◆ TASK REQUIREMENTS: Your output should reproduce each entry exactly, with none of its pictures.

◆ GIVEN RECORDS:
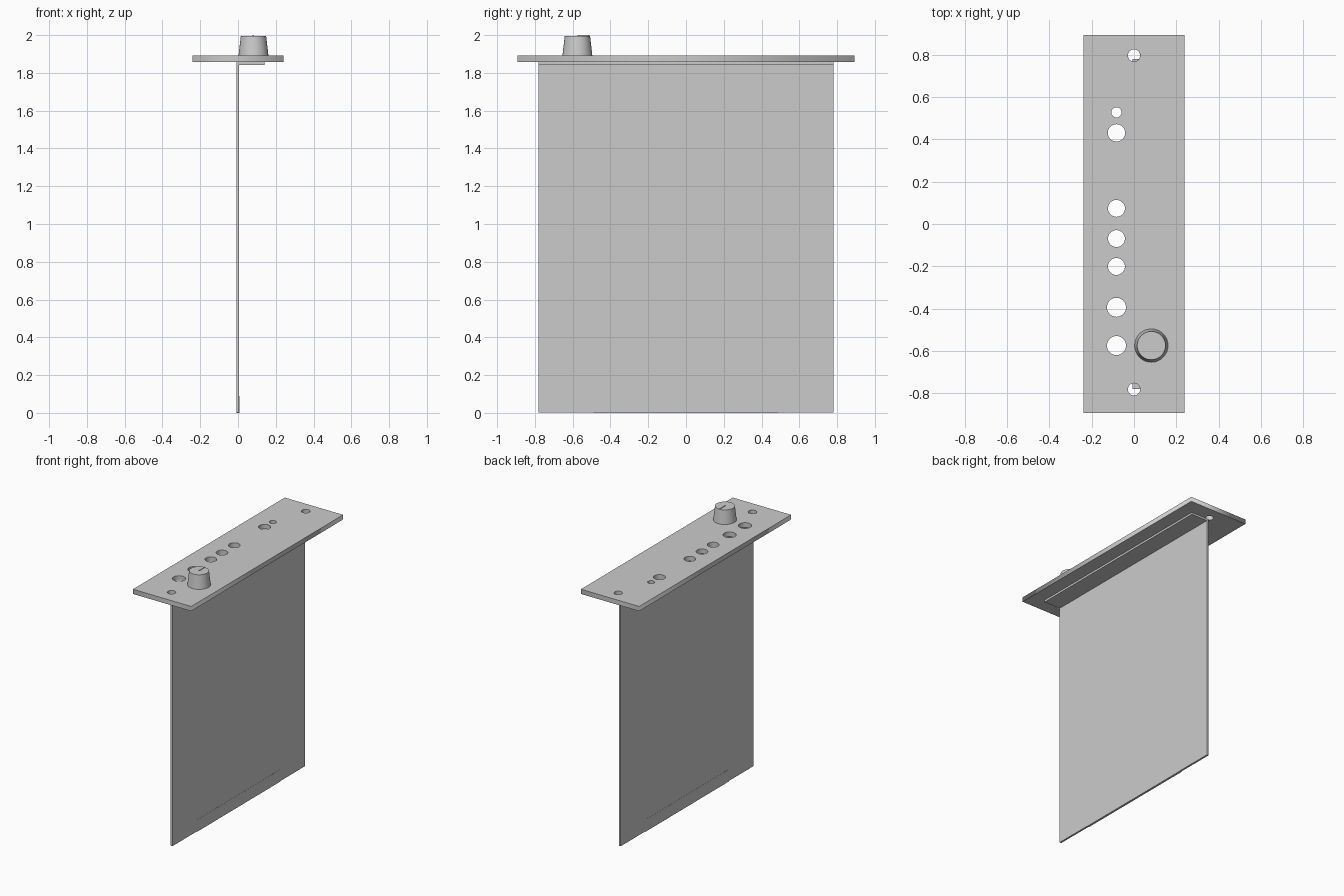
import bpy
from math import sin, cos, tau, radians

if "Cube" in bpy.data.objects:
    bpy.data.objects.remove(bpy.data.objects["Cube"])

grey = bpy.data.materials.new("plain grey")
grey.use_nodes = True
grey.diffuse_color = (0.6, 0.6, 0.6, 1)
grey.node_tree.nodes["Principled BSDF"].inputs["Base Color"].default_value = (0.6, 0.6, 0.6, 1)


def box(name, low, high):
    """Box between two opposite corners."""
    bpy.ops.mesh.primitive_cube_add(size=1)
    ob = bpy.context.object
    ob.name = name
    ob.location = [(a + b) / 2 for a, b in zip(low, high)]
    ob.scale = [b - a for a, b in zip(low, high)]
    bpy.ops.object.transform_apply(location=False, rotation=False, scale=True)
    ob.data.materials.append(grey)
    return ob


def outline(curve, points):
    """Closed straight-sided outline in a flat curve."""
    spline = curve.splines.new("POLY")
    spline.points.add(len(points) - 1)
    for p, (x, y) in zip(spline.points, points):
        p.co = (x, y, 0, 1)
    spline.use_cyclic_u = True


# Front panel: an extruded rectangle with round holes
PANEL_LOW, PANEL_TOP = 1.858, 1.893
W, L = 0.24, 0.893
JACK_X = -0.083
holes = [(0, 0.797, 0.029), (0, -0.782, 0.029)]             # mounting screws
holes += [(JACK_X, 0.528, 0.024), (JACK_X, 0.431, 0.041)]   # lamp and button
holes += [(JACK_X, y, 0.04) for y in (0.074, -0.069, -0.201)]
holes += [(JACK_X, y, 0.045) for y in (-0.394, -0.575)]

curve = bpy.data.curves.new("panel", "CURVE")
curve.dimensions = "2D"
curve.fill_mode = "BOTH"
curve.extrude = (PANEL_TOP - PANEL_LOW) / 2
outline(curve, [(-W, -L), (W, -L), (W, L), (-W, L)])
for x, y, r in holes:
    outline(curve, [(x + r * cos(tau * i / 32), y + r * sin(tau * i / 32)) for i in range(32)])
panel = bpy.data.objects.new("panel", curve)
panel.location.z = (PANEL_LOW + PANEL_TOP) / 2
bpy.context.collection.objects.link(panel)
bpy.ops.object.select_all(action="DESELECT")
panel.select_set(True)
bpy.context.view_layer.objects.active = panel
bpy.ops.object.convert(target="MESH")
panel = bpy.context.object
panel.data.materials.clear()
panel.data.materials.append(grey)

# Circuit board, its mounting flange and the edge contacts
B0, B1, HALF = -0.008, 0.006, 0.78
box("circuit_board", (B0, -HALF, 0.003), (B1, HALF, PANEL_LOW))
box("mounting_flange", (B0, -HALF, 1.843), (0.14, HALF, PANEL_LOW))
box("edge_contacts", (B0 - 0.001, -0.49, 0), (B1 + 0.001, 0.49, 0.09))

# Tapered knob with a raised pointer
KX, KY, KNOB_TOP = 0.082, -0.575, 1.996
bpy.ops.mesh.primitive_cone_add(vertices=48, radius1=0.079, radius2=0.067,
                                depth=KNOB_TOP - PANEL_TOP,
                                location=(KX, KY, (KNOB_TOP + PANEL_TOP) / 2))
knob = bpy.context.object
knob.name = "knob"
knob.data.materials.append(grey)
bpy.ops.object.shade_smooth_by_angle(angle=radians(30))
box("knob_pointer", (KX - 0.004, KY, KNOB_TOP - 0.002), (KX + 0.004, KY + 0.065, 2.0))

◆ PROBLEM SOLUTION:
import bpy
from math import sin, cos, tau, radians

if "Cube" in bpy.data.objects:
    bpy.data.objects.remove(bpy.data.objects["Cube"])

grey = bpy.data.materials.new("plain grey")
grey.use_nodes = True
grey.diffuse_color = (0.6, 0.6, 0.6, 1)
grey.node_tree.nodes["Principled BSDF"].inputs["Base Color"].default_value = (0.6, 0.6, 0.6, 1)


def box(name, low, high):
    """Box between two opposite corners."""
    bpy.ops.mesh.primitive_cube_add(size=1)
    ob = bpy.context.object
    ob.name = name
    ob.location = [(a + b) / 2 for a, b in zip(low, high)]
    ob.scale = [b - a for a, b in zip(low, high)]
    bpy.ops.object.transform_apply(location=False, rotation=False, scale=True)
    ob.data.materials.append(grey)
    return ob


def outline(curve, points):
    """Closed straight-sided outline in a flat curve."""
    spline = curve.splines.new("POLY")
    spline.points.add(len(points) - 1)
    for p, (x, y) in zip(spline.points, points):
        p.co = (x, y, 0, 1)
    spline.use_cyclic_u = True


# Front panel: an extruded rectangle with round holes
PANEL_LOW, PANEL_TOP = 1.858, 1.893
W, L = 0.24, 0.893
JACK_X = -0.083
holes = [(0, 0.797, 0.029), (0, -0.782, 0.029)]             # mounting screws
holes += [(JACK_X, 0.528, 0.024), (JACK_X, 0.431, 0.041)]   # lamp and button
holes += [(JACK_X, y, 0.04) for y in (0.074, -0.069, -0.201)]
holes += [(JACK_X, y, 0.045) for y in (-0.394, -0.575)]

curve = bpy.data.curves.new("panel", "CURVE")
curve.dimensions = "2D"
curve.fill_mode = "BOTH"
curve.extrude = (PANEL_TOP - PANEL_LOW) / 2
outline(curve, [(-W, -L), (W, -L), (W, L), (-W, L)])
for x, y, r in holes:
    outline(curve, [(x + r * cos(tau * i / 32), y + r * sin(tau * i / 32)) for i in range(32)])
panel = bpy.data.objects.new("panel", curve)
panel.location.z = (PANEL_LOW + PANEL_TOP) / 2
bpy.context.collection.objects.link(panel)
bpy.ops.object.select_all(action="DESELECT")
panel.select_set(True)
bpy.context.view_layer.objects.active = panel
bpy.ops.object.convert(target="MESH")
panel = bpy.context.object
panel.data.materials.clear()
panel.data.materials.append(grey)

# Circuit board, its mounting flange and the edge contacts
B0, B1, HALF = -0.008, 0.006, 0.78
box("circuit_board", (B0, -HALF, 0.003), (B1, HALF, PANEL_LOW))
box("mounting_flange", (B0, -HALF, 1.843), (0.14, HALF, PANEL_LOW))
box("edge_contacts", (B0 - 0.001, -0.49, 0), (B1 + 0.001, 0.49, 0.09))

# Tapered knob with a raised pointer
KX, KY, KNOB_TOP = 0.082, -0.575, 1.996
bpy.ops.mesh.primitive_cone_add(vertices=48, radius1=0.079, radius2=0.067,
                                depth=KNOB_TOP - PANEL_TOP,
                                location=(KX, KY, (KNOB_TOP + PANEL_TOP) / 2))
knob = bpy.context.object
knob.name = "knob"
knob.data.materials.append(grey)
bpy.ops.object.shade_smooth_by_angle(angle=radians(30))
box("knob_pointer", (KX - 0.004, KY, KNOB_TOP - 0.002), (KX + 0.004, KY + 0.065, 2.0))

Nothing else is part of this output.